Claude Cahun, born Lucie Schowb (1894-1954) was an artist and photograph developing a queer approach. Friend with the Surrealists, she worked on numerous photomontages but was less known for her photographic self-portraits in which she developed an androgynous representation of the female body.
Without a doubt, it is her self-portraits that have aroused the greatest interest among theoreticians of contemporary culture. Here the artist uses her own image to expose, one by one, the clichés of feminine and masculine identity. Claude Cahun (née Lucy Renée Mathilde Schwob) reinvented herself through photography (just as she did in her writing), posing for the lens with an acute sense of “performance,” whether dressed as a woman or as a man, with her hair short, long or shaven (which was extremely incongruous for women at this time). However, to speak of identity is also to speak, indirectly, of the body, and by the same token of the self-image that one projects and that becomes social as soon as it is shared. Unlike other artists – mainly men – who made portraits but never or very rarely exposed their own person to the lens (Man Ray, Hans Bellmer, André Kertész), Claude Cahun was at once the object and the subject of her artistic experiments. This is borne out by the care with which she chose her poses and expressions, the backgrounds she used (fabric, bedspreads, sheets, hangings), and her use of specific props (masks, capes, overgarments, glass balls, etc.) – even if the real focus of the image was still the face.
- in press pack of the exhibition at the Jeu de Paume from 24 may to 25 september 2011.
En 1992, François Leperlier published a bibliographic essay named "Distance and metamorphosis". Three heliographic and aquatinted engravings go with the 66 first copies of this first edition, and one can see the enigmatic and poetic nature of the artist :
Currently, the librairie Loliée offers :
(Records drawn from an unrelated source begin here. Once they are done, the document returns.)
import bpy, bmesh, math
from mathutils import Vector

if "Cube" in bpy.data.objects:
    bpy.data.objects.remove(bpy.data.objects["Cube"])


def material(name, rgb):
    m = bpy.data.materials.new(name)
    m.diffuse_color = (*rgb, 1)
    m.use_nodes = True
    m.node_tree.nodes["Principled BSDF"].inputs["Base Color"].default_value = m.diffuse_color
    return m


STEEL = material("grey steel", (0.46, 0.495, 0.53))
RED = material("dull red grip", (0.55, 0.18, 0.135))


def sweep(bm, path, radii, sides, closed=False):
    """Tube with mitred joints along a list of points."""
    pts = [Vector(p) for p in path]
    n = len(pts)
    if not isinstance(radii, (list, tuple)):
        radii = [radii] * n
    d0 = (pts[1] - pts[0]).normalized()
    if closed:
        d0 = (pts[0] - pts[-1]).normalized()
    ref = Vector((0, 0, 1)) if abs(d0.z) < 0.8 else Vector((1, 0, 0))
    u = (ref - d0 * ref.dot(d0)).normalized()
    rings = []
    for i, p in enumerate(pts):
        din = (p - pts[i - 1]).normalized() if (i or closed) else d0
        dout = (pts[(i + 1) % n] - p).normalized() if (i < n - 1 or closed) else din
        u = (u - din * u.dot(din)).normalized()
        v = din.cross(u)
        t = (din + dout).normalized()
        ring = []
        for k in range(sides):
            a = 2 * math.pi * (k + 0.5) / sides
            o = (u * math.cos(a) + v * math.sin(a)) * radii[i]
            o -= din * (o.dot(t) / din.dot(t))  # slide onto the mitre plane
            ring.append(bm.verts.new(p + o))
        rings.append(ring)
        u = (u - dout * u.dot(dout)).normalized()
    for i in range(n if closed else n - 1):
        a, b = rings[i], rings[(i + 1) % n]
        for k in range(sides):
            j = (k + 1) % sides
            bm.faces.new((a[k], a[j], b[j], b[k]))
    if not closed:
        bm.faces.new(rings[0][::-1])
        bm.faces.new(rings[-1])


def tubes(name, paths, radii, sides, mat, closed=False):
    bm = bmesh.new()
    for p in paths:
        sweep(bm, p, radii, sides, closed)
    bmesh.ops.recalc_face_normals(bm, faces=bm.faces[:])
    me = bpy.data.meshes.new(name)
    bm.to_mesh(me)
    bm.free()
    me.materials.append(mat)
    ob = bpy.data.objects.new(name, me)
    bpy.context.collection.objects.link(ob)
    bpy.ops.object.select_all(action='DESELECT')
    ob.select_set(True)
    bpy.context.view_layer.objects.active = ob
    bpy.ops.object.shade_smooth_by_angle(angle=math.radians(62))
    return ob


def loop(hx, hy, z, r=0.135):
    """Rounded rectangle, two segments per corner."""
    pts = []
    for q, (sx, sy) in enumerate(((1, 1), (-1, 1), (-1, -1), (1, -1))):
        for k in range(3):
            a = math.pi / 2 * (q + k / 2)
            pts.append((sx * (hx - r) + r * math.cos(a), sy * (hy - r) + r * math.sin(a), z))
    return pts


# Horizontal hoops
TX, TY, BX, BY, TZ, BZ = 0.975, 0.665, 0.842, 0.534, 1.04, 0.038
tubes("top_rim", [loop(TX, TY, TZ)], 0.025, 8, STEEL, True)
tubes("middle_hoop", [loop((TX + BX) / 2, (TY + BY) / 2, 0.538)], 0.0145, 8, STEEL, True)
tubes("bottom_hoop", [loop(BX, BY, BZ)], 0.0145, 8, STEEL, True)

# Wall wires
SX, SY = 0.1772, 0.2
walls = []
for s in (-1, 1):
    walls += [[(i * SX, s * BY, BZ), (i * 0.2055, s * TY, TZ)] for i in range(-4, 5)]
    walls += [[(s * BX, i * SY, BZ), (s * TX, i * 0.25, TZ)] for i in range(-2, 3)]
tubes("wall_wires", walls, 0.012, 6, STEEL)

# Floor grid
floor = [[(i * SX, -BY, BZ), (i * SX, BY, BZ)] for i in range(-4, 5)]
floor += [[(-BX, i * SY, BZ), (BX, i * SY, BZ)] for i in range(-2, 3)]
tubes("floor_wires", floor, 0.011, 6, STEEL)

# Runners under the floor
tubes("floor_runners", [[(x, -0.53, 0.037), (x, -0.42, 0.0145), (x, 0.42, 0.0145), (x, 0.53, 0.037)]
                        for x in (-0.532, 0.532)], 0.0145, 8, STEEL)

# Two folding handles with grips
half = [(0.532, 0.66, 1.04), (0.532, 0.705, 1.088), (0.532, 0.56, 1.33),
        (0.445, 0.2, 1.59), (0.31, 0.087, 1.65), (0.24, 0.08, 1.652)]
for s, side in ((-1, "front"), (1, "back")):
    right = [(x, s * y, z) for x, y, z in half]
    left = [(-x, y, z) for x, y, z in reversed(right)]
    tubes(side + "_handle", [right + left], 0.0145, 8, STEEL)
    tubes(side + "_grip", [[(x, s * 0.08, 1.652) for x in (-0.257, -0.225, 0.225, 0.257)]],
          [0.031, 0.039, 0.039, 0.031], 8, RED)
Leperlier (François). Claude Cahun. L'Ecart et la métomorphose. Essai. Paris, Jean-Michel Place, 1992, in-8, illustrated covers. First edition. Limited to 2000 copies, one of the 66 first with 3 heliographic and aquatinted engravings.